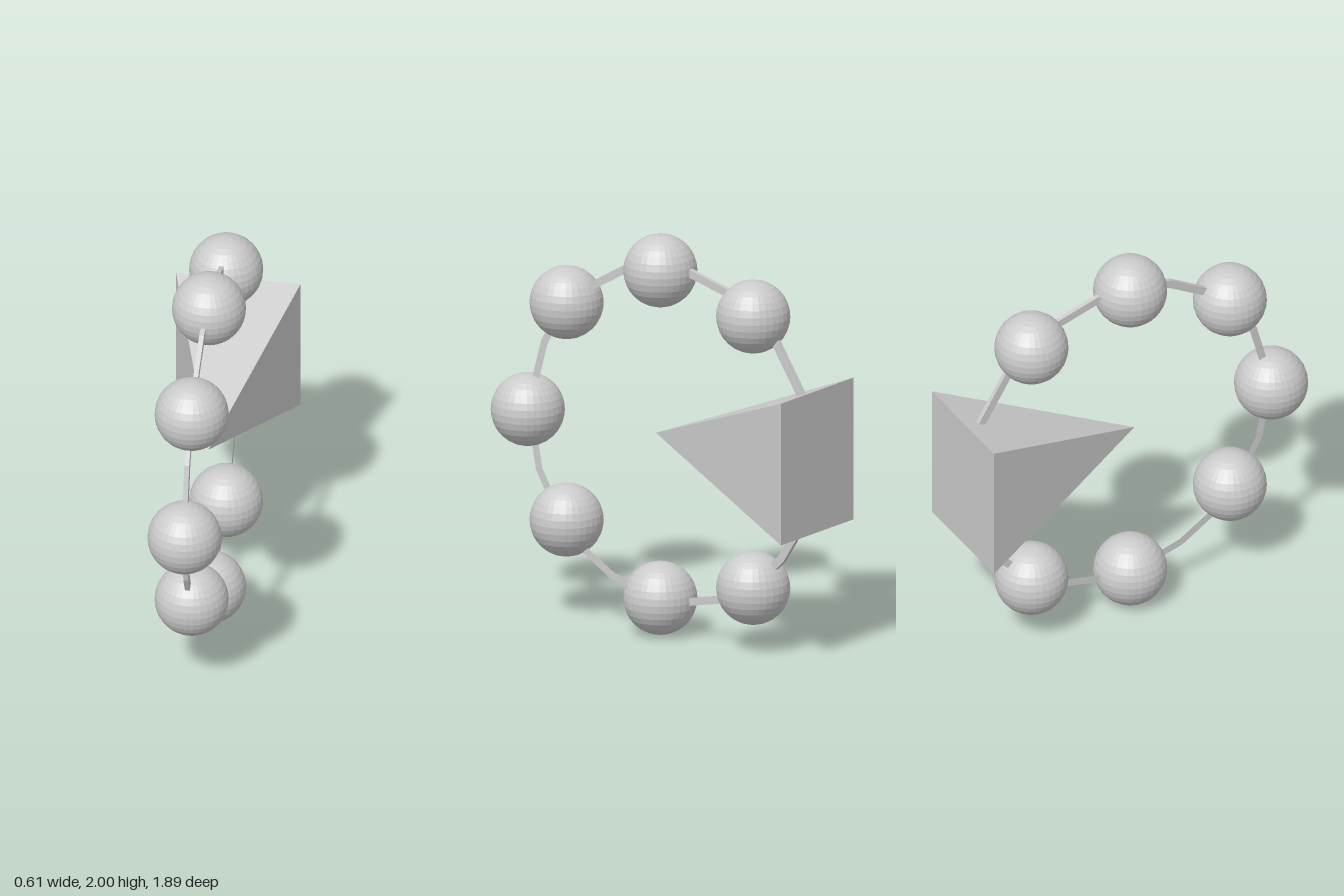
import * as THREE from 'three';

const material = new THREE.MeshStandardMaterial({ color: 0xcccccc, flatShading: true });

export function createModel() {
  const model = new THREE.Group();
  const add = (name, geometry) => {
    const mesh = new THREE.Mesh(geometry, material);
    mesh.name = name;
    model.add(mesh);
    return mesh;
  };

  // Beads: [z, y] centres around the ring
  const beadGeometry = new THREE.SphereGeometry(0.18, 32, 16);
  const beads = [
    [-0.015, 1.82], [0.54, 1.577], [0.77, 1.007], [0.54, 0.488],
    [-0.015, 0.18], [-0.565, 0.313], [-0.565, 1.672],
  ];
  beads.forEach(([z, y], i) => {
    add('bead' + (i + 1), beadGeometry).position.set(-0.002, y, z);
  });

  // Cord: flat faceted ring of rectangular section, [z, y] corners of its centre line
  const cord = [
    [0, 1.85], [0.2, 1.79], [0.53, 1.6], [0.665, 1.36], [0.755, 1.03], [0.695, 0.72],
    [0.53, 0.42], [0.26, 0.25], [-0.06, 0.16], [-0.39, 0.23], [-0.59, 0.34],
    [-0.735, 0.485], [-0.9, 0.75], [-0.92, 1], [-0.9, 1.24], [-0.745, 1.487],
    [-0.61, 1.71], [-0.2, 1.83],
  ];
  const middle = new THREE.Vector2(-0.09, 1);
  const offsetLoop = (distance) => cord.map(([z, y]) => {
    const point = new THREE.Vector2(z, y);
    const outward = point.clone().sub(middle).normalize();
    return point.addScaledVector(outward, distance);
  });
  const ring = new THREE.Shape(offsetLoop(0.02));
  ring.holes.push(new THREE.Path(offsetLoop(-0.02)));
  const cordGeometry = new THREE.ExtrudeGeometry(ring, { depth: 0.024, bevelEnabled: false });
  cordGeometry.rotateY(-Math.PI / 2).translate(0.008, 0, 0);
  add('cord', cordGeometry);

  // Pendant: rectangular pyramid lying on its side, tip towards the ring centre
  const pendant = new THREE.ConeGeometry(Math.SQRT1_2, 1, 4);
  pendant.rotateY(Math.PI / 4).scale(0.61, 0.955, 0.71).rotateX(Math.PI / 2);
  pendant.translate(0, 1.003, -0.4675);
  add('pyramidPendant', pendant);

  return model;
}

:::

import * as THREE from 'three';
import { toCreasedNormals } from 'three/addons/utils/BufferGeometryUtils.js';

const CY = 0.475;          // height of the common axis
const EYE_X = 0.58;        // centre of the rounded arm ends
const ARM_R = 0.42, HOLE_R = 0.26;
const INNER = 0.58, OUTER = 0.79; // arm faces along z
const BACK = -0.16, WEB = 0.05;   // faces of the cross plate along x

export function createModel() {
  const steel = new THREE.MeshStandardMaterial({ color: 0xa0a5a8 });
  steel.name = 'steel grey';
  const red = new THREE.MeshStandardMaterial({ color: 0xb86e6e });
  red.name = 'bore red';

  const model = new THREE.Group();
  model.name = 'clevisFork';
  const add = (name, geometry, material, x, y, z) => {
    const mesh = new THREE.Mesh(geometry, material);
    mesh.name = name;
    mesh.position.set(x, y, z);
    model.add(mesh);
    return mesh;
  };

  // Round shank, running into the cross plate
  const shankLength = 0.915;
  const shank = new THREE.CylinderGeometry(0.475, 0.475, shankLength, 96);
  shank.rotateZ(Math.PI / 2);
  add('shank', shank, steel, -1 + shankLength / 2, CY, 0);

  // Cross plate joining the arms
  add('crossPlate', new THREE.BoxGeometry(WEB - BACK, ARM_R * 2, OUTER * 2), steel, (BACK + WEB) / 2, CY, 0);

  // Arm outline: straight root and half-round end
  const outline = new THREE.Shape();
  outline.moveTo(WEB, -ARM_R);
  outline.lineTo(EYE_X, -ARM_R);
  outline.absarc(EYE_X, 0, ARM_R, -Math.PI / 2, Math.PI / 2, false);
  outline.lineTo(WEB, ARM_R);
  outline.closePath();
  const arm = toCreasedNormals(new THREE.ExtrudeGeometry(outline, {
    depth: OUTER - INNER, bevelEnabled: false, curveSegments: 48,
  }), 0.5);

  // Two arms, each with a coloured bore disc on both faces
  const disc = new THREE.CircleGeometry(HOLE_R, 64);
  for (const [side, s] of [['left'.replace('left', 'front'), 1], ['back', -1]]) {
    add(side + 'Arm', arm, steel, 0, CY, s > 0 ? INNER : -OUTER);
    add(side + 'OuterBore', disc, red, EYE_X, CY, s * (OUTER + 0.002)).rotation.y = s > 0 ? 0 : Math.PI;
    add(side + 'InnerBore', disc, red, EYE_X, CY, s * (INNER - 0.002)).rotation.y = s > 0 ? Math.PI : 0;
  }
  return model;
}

:::

Take the lines above from the one containing "const shankLength = 0.915;" to the one containing "joining the arms" and retype them exactly, both ends included, with nothing added.

» RESULT FOR THIS EXERCISE
  const shankLength = 0.915;
  const shank = new THREE.CylinderGeometry(0.475, 0.475, shankLength, 96);
  shank.rotateZ(Math.PI / 2);
  add('shank', shank, steel, -1 + shankLength / 2, CY, 0);

  // Cross plate joining the arms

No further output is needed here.